In researching latex mattresses, I noticed that GOLS certification is talked about everywhere. Looking up this certification, I found surprisingly little information on it. It was created in Sri Lanka in 2012 by a young guy who was basically hired straight out of university, and this same guy has managed it and signed off on the certificates since then. The standard sounds good (though it largely just defers to GOTS and eco-INSTITUT-label standards), but it is only used by 41 companies, mostly all mattress companies. So it seems to be a rather obscure and small certification that has become popular solely with mattress companies, and certainly popular with their customers too.

From blog posts online, I can see that GOLS has become a major marketing tool for latex mattresses. Popular bloggers complain if the GOLS certificate only names the Asian company producing the latex foam, not the North American company producing the end product mattress, using that to promote some companies over others. The companies listen and get their North American names on the certificates.

In theory, GOLS inspects facilities annually, I gather both the Asian facility where the materials are produced and the North American facilities where the mattresses are assembled for companies that have their North American name on the GOLS certificate. They require tracking to show that all natural latex inputs come from an organic farm source, testing to show that chemicals and fillers in the foam are <5% of the final weight, and testing to show that emissions meet eco-INSTITUT-label standards. I guess the question I have is… do we know if they actually perform these inspections reliably? I don’t see much transparency around that process or results reporting.

It’s interesting how people fixate on marketing things to the point where they lose sight of reality. I guess people are too lazy to read the manual, they are won over by a pretty-looking logo. For instance, all the talk of 100% natural products is basically just bogus since GOLS only requires 95% by weight to be organic natural latex polymer. We have no clue what the other 5% consists of, we only know of some things that are excluded by the standard.

Hi okyup.

Welcome to our Mattress Forum. :slight_smile:

You offer up some thought provoking questions! Others may have more in-depth or experienced opinions to offer, but I’ll say this…

GOLS is certified under the Control Union which also certifies GOTS, Fair trade, SAGARPA in Mexico, USDA Organic, and a myriad of other programs.

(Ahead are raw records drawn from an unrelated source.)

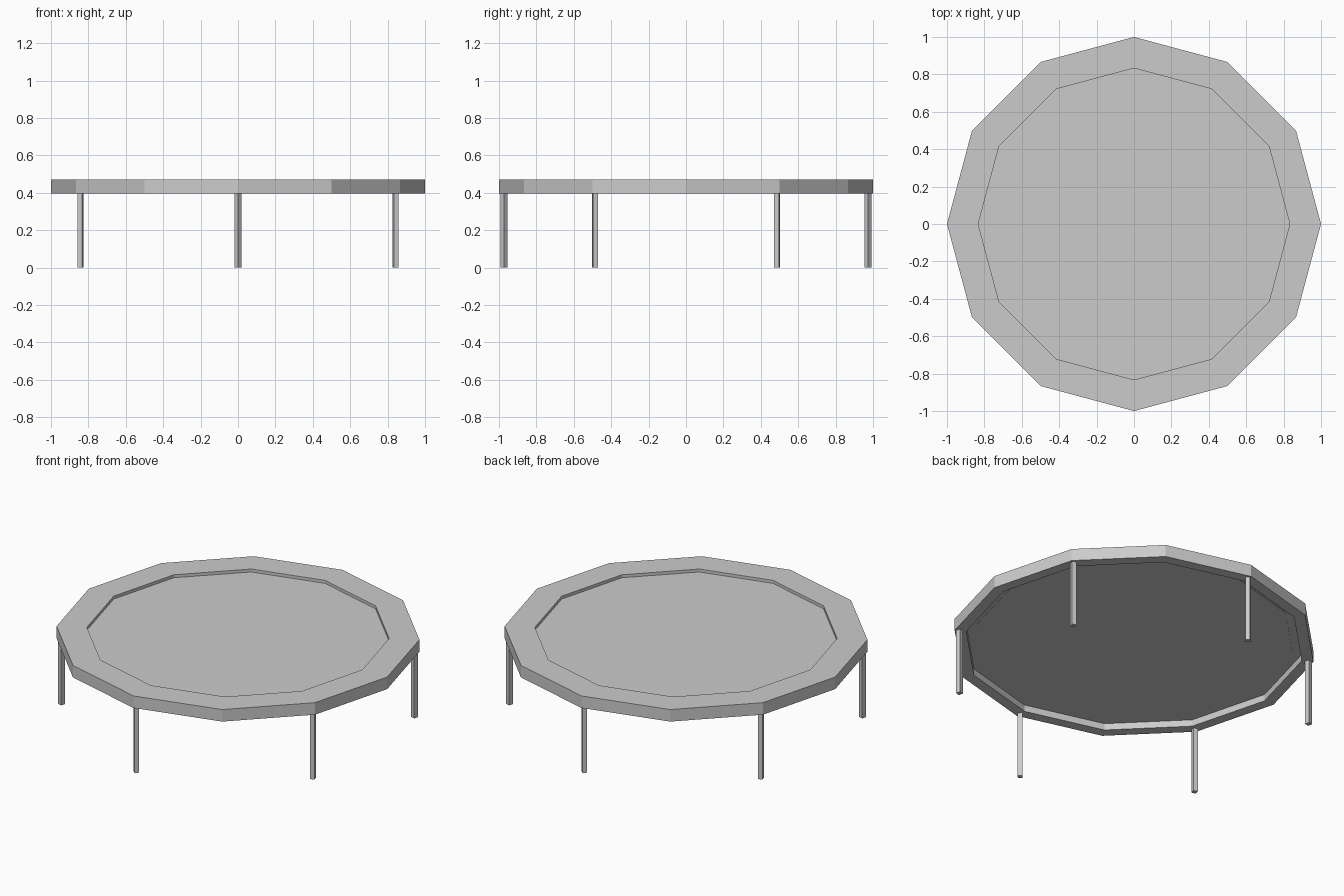
import bpy, bmesh
from math import sin, cos, pi

if "Cube" in bpy.data.objects:
    bpy.data.objects.remove(bpy.data.objects["Cube"])

SIDES = 12


def make_object(name, bm):
    bmesh.ops.recalc_face_normals(bm, faces=bm.faces)
    mesh = bpy.data.meshes.new(name)
    bm.to_mesh(mesh)
    bm.free()
    obj = bpy.data.objects.new(name, mesh)
    bpy.context.collection.objects.link(obj)
    return obj


def ring(name, profile):
    """Sweep a closed (radius, z) profile around the twelve-sided outline."""
    bm = bmesh.new()
    loops = []
    for i in range(SIDES):
        a = 2 * pi * i / SIDES
        loops.append([bm.verts.new((r * cos(a), r * sin(a), z)) for r, z in profile])
    n = len(profile)
    for i in range(SIDES):
        p, q = loops[i], loops[(i + 1) % SIDES]
        for j in range(n):
            k = (j + 1) % n
            bm.faces.new((p[j], q[j], q[k], p[k]))
    return make_object(name, bm)


def prism(name, x, y, radius, z0, z1, sides, turn=0.0):
    """Straight prism with its first corner facing the turn angle."""
    bm = bmesh.new()
    bottom, top = [
        [bm.verts.new((x + radius * cos(turn + 2 * pi * i / sides),
                       y + radius * sin(turn + 2 * pi * i / sides), z))
         for i in range(sides)] for z in (z0, z1)]
    bm.faces.new(bottom[::-1])
    bm.faces.new(top)
    for i in range(sides):
        j = (i + 1) % sides
        bm.faces.new((bottom[i], bottom[j], top[j], top[i]))
    return make_object(name, bm)


# Padded rim: flat top overhanging the mat, with a deeper outer skirt
ring("padded_rim", [(0.833, 0.47), (1.0, 0.47), (1.0, 0.397), (0.935, 0.397),
                    (0.935, 0.437), (0.833, 0.437)])

# Jumping mat, slightly sunk below the rim
prism("jumping_mat", 0, 0, 0.885, 0.435, 0.452, SIDES)

# Six square legs under alternate corners
for i in range(6):
    a = pi / 6 + i * pi / 3
    prism(f"leg_{i + 1}", 0.973 * cos(a), 0.973 * sin(a), 0.019, 0.0, 0.41, 4, a)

I’d say it’s trustworthy in that there is quality control and oversight.

Like many/all certifications, to become certified is rarely cheap and never free. Many companies don’t hold certifications on products that would certainly qualify simply because of the many hoops required to receive said certification.

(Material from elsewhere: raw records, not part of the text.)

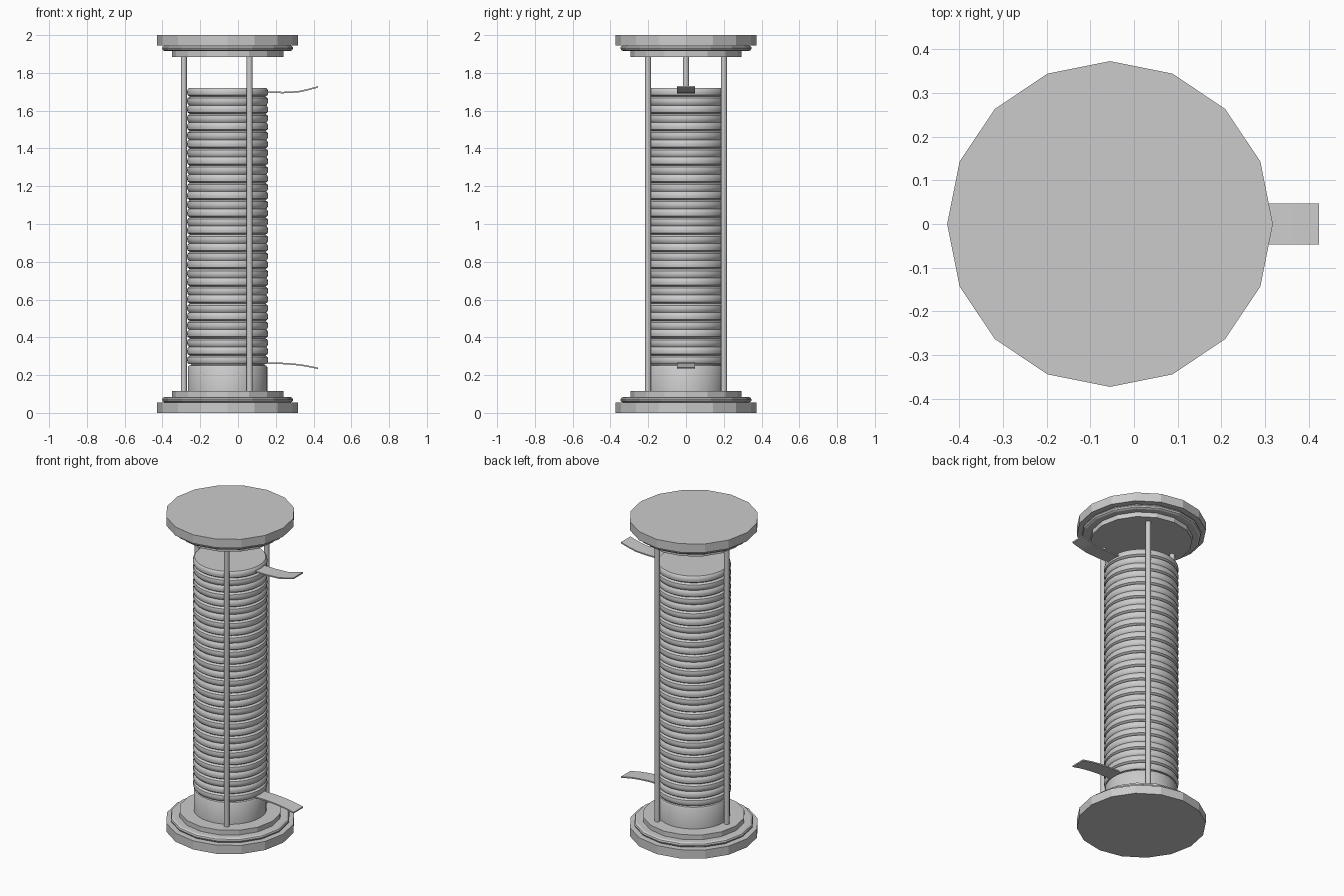
import bpy, bmesh, math

if "Cube" in bpy.data.objects:
    bpy.data.objects.remove(bpy.data.objects["Cube"])

CX = -0.055  # shared vertical axis of the column


def make_object(name, bm, smooth=None):
    bmesh.ops.recalc_face_normals(bm, faces=bm.faces)
    mesh = bpy.data.meshes.new(name)
    bm.to_mesh(mesh)
    bm.free()
    ob = bpy.data.objects.new(name, mesh)
    bpy.context.collection.objects.link(ob)
    if smooth:
        bpy.ops.object.select_all(action='DESELECT')
        ob.select_set(True)
        bpy.context.view_layer.objects.active = ob
        bpy.ops.object.shade_smooth_by_angle(angle=math.radians(smooth))
    return ob


def lathe(name, profile, sides, x=CX, y=0.0, smooth=None):
    """Closed turned solid from (radius, z) points, bottom to top."""
    bm = bmesh.new()
    rings = []
    for r, z in profile:
        rings.append([bm.verts.new((x + r * math.cos(2 * math.pi * i / sides),
                                    y + r * math.sin(2 * math.pi * i / sides), z))
                      for i in range(sides)])
    for a, b in zip(rings, rings[1:]):
        for i in range(sides):
            j = (i + 1) % sides
            bm.faces.new((a[i], a[j], b[j], b[i]))
    bm.faces.new(rings[0])
    bm.faces.new(rings[-1])
    return make_object(name, bm, smooth)


def strip(name, path, half_width, thick):
    """Thin bent tab following (x, z) points."""
    bm = bmesh.new()
    outline = [(x, z + thick / 2) for x, z in path] + \
              [(x, z - thick / 2) for x, z in reversed(path)]
    sides = [[bm.verts.new((x, y, z)) for x, z in outline]
             for y in (-half_width, half_width)]
    n = len(outline)
    for i in range(n):
        j = (i + 1) % n
        bm.faces.new((sides[0][i], sides[0][j], sides[1][j], sides[1][i]))
    m = len(path)
    for s in sides:
        for i in range(m - 1):
            bm.faces.new((s[i], s[i + 1], s[n - 2 - i], s[n - 1 - i]))
    return make_object(name, bm, 30)


# Stepped end plates, the top one mirrored from the base
plate = [(0.373, 0), (0.373, 0.055), (0.335, 0.055), (0.345, 0.062),
         (0.347, 0.070), (0.343, 0.079), (0.333, 0.085),
         (0.295, 0.085), (0.295, 0.115)]
lathe("base_plate", plate, 16)
lathe("top_plate", [(r, 2 - z) for r, z in reversed(plate)], 16)

# Plain collar below the winding
lathe("lower_collar", [(0.21, 0.11), (0.21, 0.242), (0.205, 0.25), (0.195, 0.253),
                       (0.195, 0.27)], 48, smooth=35)

# Ribbed winding: rounded turns with alternating deep and shallow grooves
profile = []
turns, z0, z1 = 32, 0.258, 1.72
step = (z1 - z0) / turns
for k in range(turns):
    low = 0.205 if k % 2 == 0 else 0.200
    high = 0.200 if k % 2 == 0 else 0.205
    z = z0 + k * step
    profile += [(low, z), (0.212, z + 0.18 * step), (0.215, z + 0.5 * step),
                (0.212, z + 0.82 * step)]
    if k == turns - 1:
        profile.append((high, z1))
lathe("winding", profile, 48, smooth=40)

# Three support rods around the winding
for i, deg in enumerate((60, 180, 300)):
    a = math.radians(deg)
    lathe(f"support_rod_{i + 1}", [(0.016, 0.11), (0.016, 1.89)], 16,
          CX + 0.232 * math.cos(a), 0.232 * math.sin(a), 35)

# Bent contact tabs
strip("upper_tab", [(0.10, 1.698), (0.24, 1.696), (0.32, 1.700),
                    (0.37, 1.711), (0.424, 1.726)], 0.047, 0.008)
strip("lower_tab", [(0.10, 0.262), (0.23, 0.262), (0.30, 0.257),
                    (0.36, 0.249), (0.424, 0.236)], 0.047, 0.008)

GOLS is the Global Organic Latex Standard and since latex in foam form is primarily used in mattresses, it makes sense that the consumer base would be primarily in that industry.

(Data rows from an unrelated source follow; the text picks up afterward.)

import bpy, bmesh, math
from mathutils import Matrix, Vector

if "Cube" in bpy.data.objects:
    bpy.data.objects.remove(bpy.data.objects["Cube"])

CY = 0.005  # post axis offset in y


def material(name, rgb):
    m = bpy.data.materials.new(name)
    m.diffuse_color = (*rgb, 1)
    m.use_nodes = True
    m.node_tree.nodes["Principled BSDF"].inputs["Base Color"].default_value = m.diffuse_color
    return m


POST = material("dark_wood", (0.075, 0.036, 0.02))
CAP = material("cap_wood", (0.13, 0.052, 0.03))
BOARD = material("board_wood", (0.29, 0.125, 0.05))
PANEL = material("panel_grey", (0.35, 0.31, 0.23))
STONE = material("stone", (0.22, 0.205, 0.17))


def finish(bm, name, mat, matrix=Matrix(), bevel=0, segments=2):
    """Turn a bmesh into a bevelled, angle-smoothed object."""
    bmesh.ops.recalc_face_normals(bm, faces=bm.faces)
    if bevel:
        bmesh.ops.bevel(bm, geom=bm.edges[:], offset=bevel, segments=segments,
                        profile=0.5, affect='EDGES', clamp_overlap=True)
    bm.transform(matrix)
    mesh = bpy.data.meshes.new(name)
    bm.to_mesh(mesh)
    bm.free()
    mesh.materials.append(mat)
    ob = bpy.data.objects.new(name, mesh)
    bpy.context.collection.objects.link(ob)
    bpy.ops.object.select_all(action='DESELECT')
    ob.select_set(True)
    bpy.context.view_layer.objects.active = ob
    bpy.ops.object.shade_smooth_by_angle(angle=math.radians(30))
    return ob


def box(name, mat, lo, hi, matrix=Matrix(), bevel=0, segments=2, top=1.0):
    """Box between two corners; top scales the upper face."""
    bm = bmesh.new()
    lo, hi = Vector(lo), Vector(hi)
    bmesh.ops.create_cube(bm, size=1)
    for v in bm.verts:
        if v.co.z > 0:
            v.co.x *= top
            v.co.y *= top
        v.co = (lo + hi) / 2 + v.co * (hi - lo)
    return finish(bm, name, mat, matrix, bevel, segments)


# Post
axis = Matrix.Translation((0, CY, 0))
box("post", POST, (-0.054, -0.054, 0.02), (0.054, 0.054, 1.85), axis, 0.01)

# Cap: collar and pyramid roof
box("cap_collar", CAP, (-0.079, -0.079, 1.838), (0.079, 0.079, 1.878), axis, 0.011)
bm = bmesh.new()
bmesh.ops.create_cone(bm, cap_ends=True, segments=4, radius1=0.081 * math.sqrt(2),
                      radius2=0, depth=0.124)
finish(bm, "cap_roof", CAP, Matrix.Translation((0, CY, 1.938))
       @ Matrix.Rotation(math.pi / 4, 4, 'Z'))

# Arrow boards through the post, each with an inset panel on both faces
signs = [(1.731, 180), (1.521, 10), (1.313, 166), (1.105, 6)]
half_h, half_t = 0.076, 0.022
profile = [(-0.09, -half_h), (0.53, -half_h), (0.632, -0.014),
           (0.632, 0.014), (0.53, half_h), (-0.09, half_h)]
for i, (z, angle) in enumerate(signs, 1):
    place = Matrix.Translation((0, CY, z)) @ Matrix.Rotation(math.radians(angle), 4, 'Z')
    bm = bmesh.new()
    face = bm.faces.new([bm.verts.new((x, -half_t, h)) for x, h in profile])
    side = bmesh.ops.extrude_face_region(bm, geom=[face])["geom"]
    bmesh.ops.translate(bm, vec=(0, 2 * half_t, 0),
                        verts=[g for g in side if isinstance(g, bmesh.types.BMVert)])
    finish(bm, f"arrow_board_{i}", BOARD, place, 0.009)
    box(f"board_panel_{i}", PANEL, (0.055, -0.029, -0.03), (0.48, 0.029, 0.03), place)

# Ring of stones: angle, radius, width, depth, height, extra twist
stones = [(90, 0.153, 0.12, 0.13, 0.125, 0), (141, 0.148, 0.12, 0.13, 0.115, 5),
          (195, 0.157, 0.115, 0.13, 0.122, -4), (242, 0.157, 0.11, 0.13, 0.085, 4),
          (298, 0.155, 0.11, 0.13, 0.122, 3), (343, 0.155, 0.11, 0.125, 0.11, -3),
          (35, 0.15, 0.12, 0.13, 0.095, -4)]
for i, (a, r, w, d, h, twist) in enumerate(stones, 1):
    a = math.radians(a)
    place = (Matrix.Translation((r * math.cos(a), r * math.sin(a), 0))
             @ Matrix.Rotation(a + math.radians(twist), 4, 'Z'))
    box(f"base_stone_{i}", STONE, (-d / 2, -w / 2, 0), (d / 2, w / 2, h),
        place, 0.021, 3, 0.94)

Again, if others have anything to add in terms of first hand knowledge, I do hope they chime in!


I think it makes sense to complain when the name of company, which is producing end product mattress, is not on GOLS certificate. If I am not wrong, GOLS certifies the trust from farm source till the company getting certified. So, if a mattress assembler (without GOLS cert) buys from a certified supplier, how an end customer would be able to verify if the final mattress really contains the organic latex.


(You asked a similar question in another thread and I answered there, so I’m pasting my reply here in case others don’t stumble across that thread.)

GOLS is meant to certify producers of componentry (in this case, sheets of foam rubber latex) and manufacturers of products (in this case, mattresses containing form rubber latex), not mattress retailers, although in some cases, especially with online products, the manufacturer of a GOLS and/or GOTS certified completed mattress may also be the actual retailer of that product if it’s only sold by that manufacturer through their own online channel.

If a manufacturer of a product uses GOLS certified latex and states as such, then you could always go to the Control Union site and double check that the latex foam producer still has their GOLS certification in good standing. You could also do the same if the completed mattress has a GOLS and/or GOTS certification.

As a consumer, I can understand being a bit skeptical about componentry used in a mattress, but my default stance wouldn’t tend to be cynical. Most mattress companies are honest with the componentry contained within their products, especially if using organic certified claims, as it’s so easy to verify if their claims are correct and certification agencies have tools in place to legally protect these certifications. I would tend to be cautious if there were previous examples of a retailer or manufacturer being found to be less than honest. If a retailer makes the claim that mattress A from company B uses GOLS certified latex from manufacturer C, and these certifications are current and publicly stated/promoted by all parties involved, then I would tend to trust that information as being accurate, unless there was compelling contradictory information to refute those claims. The reputation of all parties involved comes into play here as well. And of course one’s own personal level of trust, and how certain something needs to be for one to believe that it is accurate, which for some people can stray quite a bit from what the general population / reasonable people would consider as valid.